Coupon Cancellation: Coupon are cancelled on non-cumulative basis at issuer’s discretion or subject to available distributable amount
Convertible Feature or Write down Feature: Upon the occurrence of a capital trigger event, either mechanical or discretionary, the bonds can either be written down or it could be converted to equity at a pre-defined conversion rate (either on market price of the stock or pre-specified price)
Treatment by Rating Agencies: All 3 rating agencies have different methodologies in issuing a rating for AT1 CoCos. However, the underlying commonality is to have AT1 CoCo bonds rated a couple of notches below the issuer’s credit rating (3-6 notches depending on the rating agency)
CoCo bonds have two key characteristics: The first is their “trigger” which then activates their “loss-absorption mechanism”.
Triggers can be either linked to mechanical rules or based upon the discretion of a supervisor:
Mechanical triggers are rules that can be divided into book-value triggers, which are typically set in terms of the book value of CET1 capital as a ratio of risk-weighted assets (RWA), or market-value triggers, which mainly aim to address the shortcomings of inconsistent accounting valuations, and so are set at a minimum ratio of the bank’s stock market capitalization to its assets.
Discretionary triggers are point of non-viability (PONV) triggers, that are activated based upon the judgment of a supervisor regarding the issuing bank’s solvency situation:
- The bank meets the conditions for resolution, but no resolution action has yet been taken;

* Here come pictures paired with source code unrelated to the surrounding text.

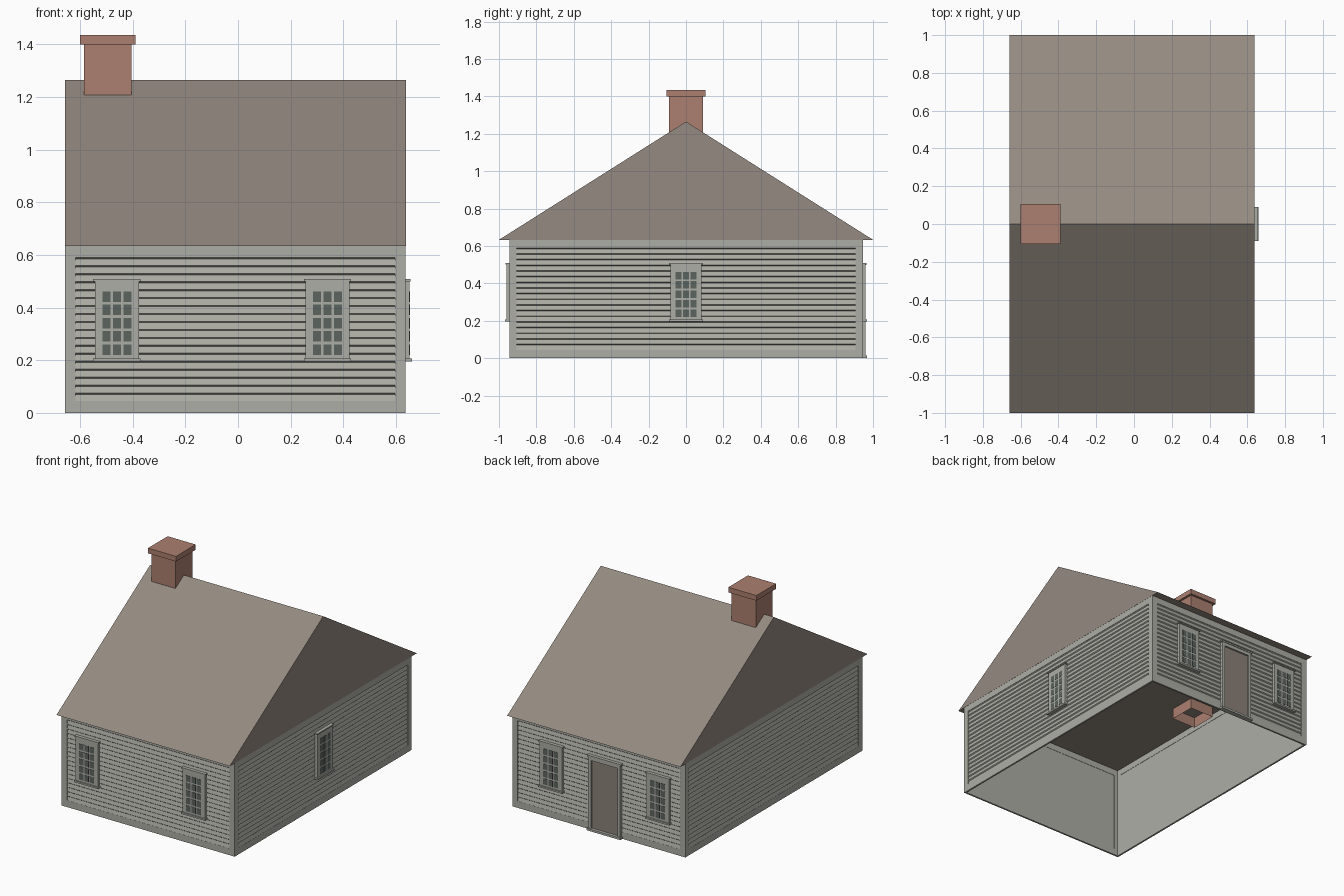
import bpy, bmesh, math
from mathutils import Matrix, Vector

if "Cube" in bpy.data.objects:
    bpy.data.objects.remove(bpy.data.objects["Cube"], do_unlink=True)


def material(name, srgb):
    lin = [((c / 255 + 0.055) / 1.055) ** 2.4 for c in srgb]
    m = bpy.data.materials.new(name)
    m.use_nodes = True
    m.diffuse_color = (*lin, 1)
    m.node_tree.nodes["Principled BSDF"].inputs["Base Color"].default_value = (*lin, 1)
    return m


SIDING = material("grey siding", (174, 174, 166))
ROOF = material("brown roof", (148, 138, 129))
BRICK = material("brick", (171, 128, 112))
GLASS = material("dark glass", (92, 101, 96))
DOOR = material("brown door", (140, 130, 121))

CX = -0.01            # house centre in x
HALF_X, HALF_Y = 0.647, 0.945
EAVE, RIDGE = 0.633, 1.265


def add_box(bm, lo, hi, open_bottom=False):
    lo, hi = Vector(lo), Vector(hi)
    size = hi - lo
    mat = Matrix.Translation((lo + hi) / 2) @ Matrix.Diagonal((*size, 1))
    verts = bmesh.ops.create_cube(bm, size=1, matrix=mat)["verts"]
    if open_bottom:
        faces = {f for v in verts for f in v.link_faces if f.normal.z < -0.5}
        bmesh.ops.delete(bm, geom=list(faces), context="FACES_ONLY")


def finish(bm, name, mat, matrix=None):
    if matrix:
        bm.transform(matrix)
    mesh = bpy.data.meshes.new(name)
    bm.to_mesh(mesh)
    bm.free()
    mesh.materials.append(mat)
    ob = bpy.data.objects.new(name, mesh)
    bpy.context.collection.objects.link(ob)
    return ob


def boxes(name, mat, items, matrix=None, open_bottom=False):
    bm = bmesh.new()
    for lo, hi in items:
        add_box(bm, lo, hi, open_bottom)
    return finish(bm, name, mat, matrix)


def siding(name, half, matrix):
    """Lapped boards: a sawtooth profile swept along the wall."""
    low, high, rows, lip = 0.045, 0.59, 18, 0.005
    step = (high - low) / rows
    bm = bmesh.new()
    points = []
    for i in range(rows):
        z = low + i * step
        points += [(0.001, z), (0.007, z + step - lip)]
    points.append((0.001, high))
    pairs = [[bm.verts.new((u, y, z)) for u in (-half, half)] for y, z in points]
    for (a, b), (d, c) in zip(pairs, pairs[1:]):
        bm.faces.new((a, b, c, d))
    finish(bm, name, SIDING, matrix)


def trim(name, half, matrix):
    """Corner boards, base board and top board framing the siding."""
    edge = half - 0.04
    back = 0.012
    boxes(name, SIDING, [
        ((-half, 0, 0), (-edge, back, EAVE)),
        ((edge, 0, 0), (half, back, EAVE)),
        ((-edge, 0, 0), (edge, back, 0.045)),
        ((-edge, 0, 0.59), (edge, back, EAVE)),
    ], matrix)


def window(name, u, matrix):
    place = matrix @ Matrix.Translation((u, 0, 0))
    boxes(name + "_casing", SIDING, [
        ((-0.083, -0.014, 0.2), (0.083, 0.008, 0.505)),
        ((-0.09, -0.019, 0.5), (0.09, 0.008, 0.508)),
        ((-0.09, -0.023, 0.196), (0.09, 0.008, 0.207)),
    ], place)
    panes = []
    for col in range(3):
        for row in range(5):
            x, z = (col - 1) * 0.04, 0.24 + row * 0.0505
            panes.append(((x - 0.0155, -0.0155, z - 0.02),
                          (x + 0.0155, -0.012, z + 0.02)))
    boxes(name + "_panes", GLASS, panes, place)


def door(name, u, matrix):
    place = matrix @ Matrix.Translation((u, 0, 0))
    boxes(name + "_casing", SIDING, [
        ((-0.12, -0.015, 0), (-0.1, 0.008, 0.5)),
        ((0.1, -0.015, 0), (0.12, 0.008, 0.5)),
        ((-0.1, -0.015, 0.475), (0.1, 0.008, 0.5)),
        ((-0.127, -0.019, 0.498), (0.127, 0.008, 0.508)),
        ((-0.127, -0.023, 0), (0.127, 0.008, 0.014)),
    ], place)
    boxes(name + "_panel", DOOR, [((-0.1, -0.003, 0.014), (0.1, 0.004, 0.475))], place)


# Wall shell, open below
inset = 0.01
bm = bmesh.new()
add_box(bm, (CX - HALF_X + inset, -HALF_Y + inset, 0),
        (CX + HALF_X - inset, HALF_Y - inset, EAVE - 0.001))
flat = [f for f in bm.faces if abs(f.normal.z) > 0.5]
bmesh.ops.delete(bm, geom=flat, context="FACES_ONLY")
finish(bm, "wall_shell", SIDING)

# Four walls: name, quarter turns, half length, distance from centre, window places
walls = [
    ("front", 0, HALF_X, HALF_Y, (-0.45, 0.35)),
    ("left", 1, HALF_Y, HALF_X, (0,)),
    ("back", 2, HALF_X, HALF_Y, (-0.35, 0.45)),
    ("right", 3, HALF_Y, HALF_X, ()),
]
for name, turns, half, dist, places in walls:
    matrix = (Matrix.Translation((CX, 0, 0))
              @ Matrix.Rotation(turns * math.pi / 2, 4, "Z")
              @ Matrix.Translation((0, -dist, 0)))
    siding(name + "_siding", half - 0.04, matrix)
    trim(name + "_trim", half, matrix)
    for i, u in enumerate(places):
        window(f"{name}_window_{i + 1}", u, matrix)
    if name == "back":
        door("back_door", 0.05, matrix)

# Gable roof: closed triangular prism whose base is the ceiling
bm = bmesh.new()
profile = [bm.verts.new((CX - HALF_X - 0.001, y, z))
           for y, z in ((-1, EAVE), (1, EAVE), (0, RIDGE))]
end = bm.faces.new(profile)
swept = bmesh.ops.extrude_face_region(bm, geom=[end], use_keep_orig=True)["geom"]
moved = [g for g in swept if isinstance(g, bmesh.types.BMVert)]
bmesh.ops.translate(bm, verts=moved, vec=(2 * HALF_X + 0.002, 0, 0))
bmesh.ops.recalc_face_normals(bm, faces=bm.faces)
finish(bm, "roof", ROOF)

# Chimney, open below the ceiling, with a wider cap
CH = -0.495
boxes("chimney_shaft", BRICK, [((CH - 0.09, -0.09, 0.56), (CH + 0.09, 0.09, 1.405))],
      open_bottom=True)
boxes("chimney_cap", BRICK, [((CH - 0.105, -0.105, 1.4), (CH + 0.105, 0.105, 1.435))])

- The bank will no longer be viable unless the relevant capital instruments are written down or converted; or
- The bank requires extraordinary public support, without which the relevant resolution authority determines that the bank would no longer be viable.
Loss-absorption mechanisms are generally structured as either Equity Conversion in which CoCo instrument is converted into common equity at a pre-defined conversion rate or Write Downs where the CoCo instrument’s principal is written down to return the CET1 ratio to the required level.
Benefits of investing in AT1 CoCo Bonds
Superior Yields and Total Returns: Due to their subordination and risk of mandatory conversion or write-off, CoCos have delivered superior yields and total returns than any other fixed-income sub-segments
Coupon reset feature reducing the duration risk: Though AT1 CoCos are perpetual, the coupons will be reset at the first call date if it is not called back, thus the duration risk is reduced significantly
Improvement in banks fundamentals and ratings: Given the banks have significantly improved its asset quality and capitalization level since great financial crisis, we see that the banks have built more capital buffer for increasing headroom for AT1 coupon payment and decreasing loss absorption risk
An increasingly mature but still attractive asset class with limited supply: The CoCo universe is expected to continue expanding but will not grow indefinitely, we see limited supply from the asset class as the most of the banks have fulfilled their need to build-up AT1 capital buffers.
In today’s yield centric environment, AT1 CoCos offer a considerable yield pickup and allows for attractive risk reward trade offs in moving down the debt structure in banks. The relatively higher volatility of these bonds also allows for investors with high risk appetite to seek opportunistic timings to enter into these instruments. As the enigmatic nature of AT1s slowly clears away, we do see great value in this asset class. Much of the risk associated with this sub-class of bonds are well managed by stronger capitalization by the banks. As banks work in greater tandem with regulatory authorities, we see their continued ability to meet the requirements set forth.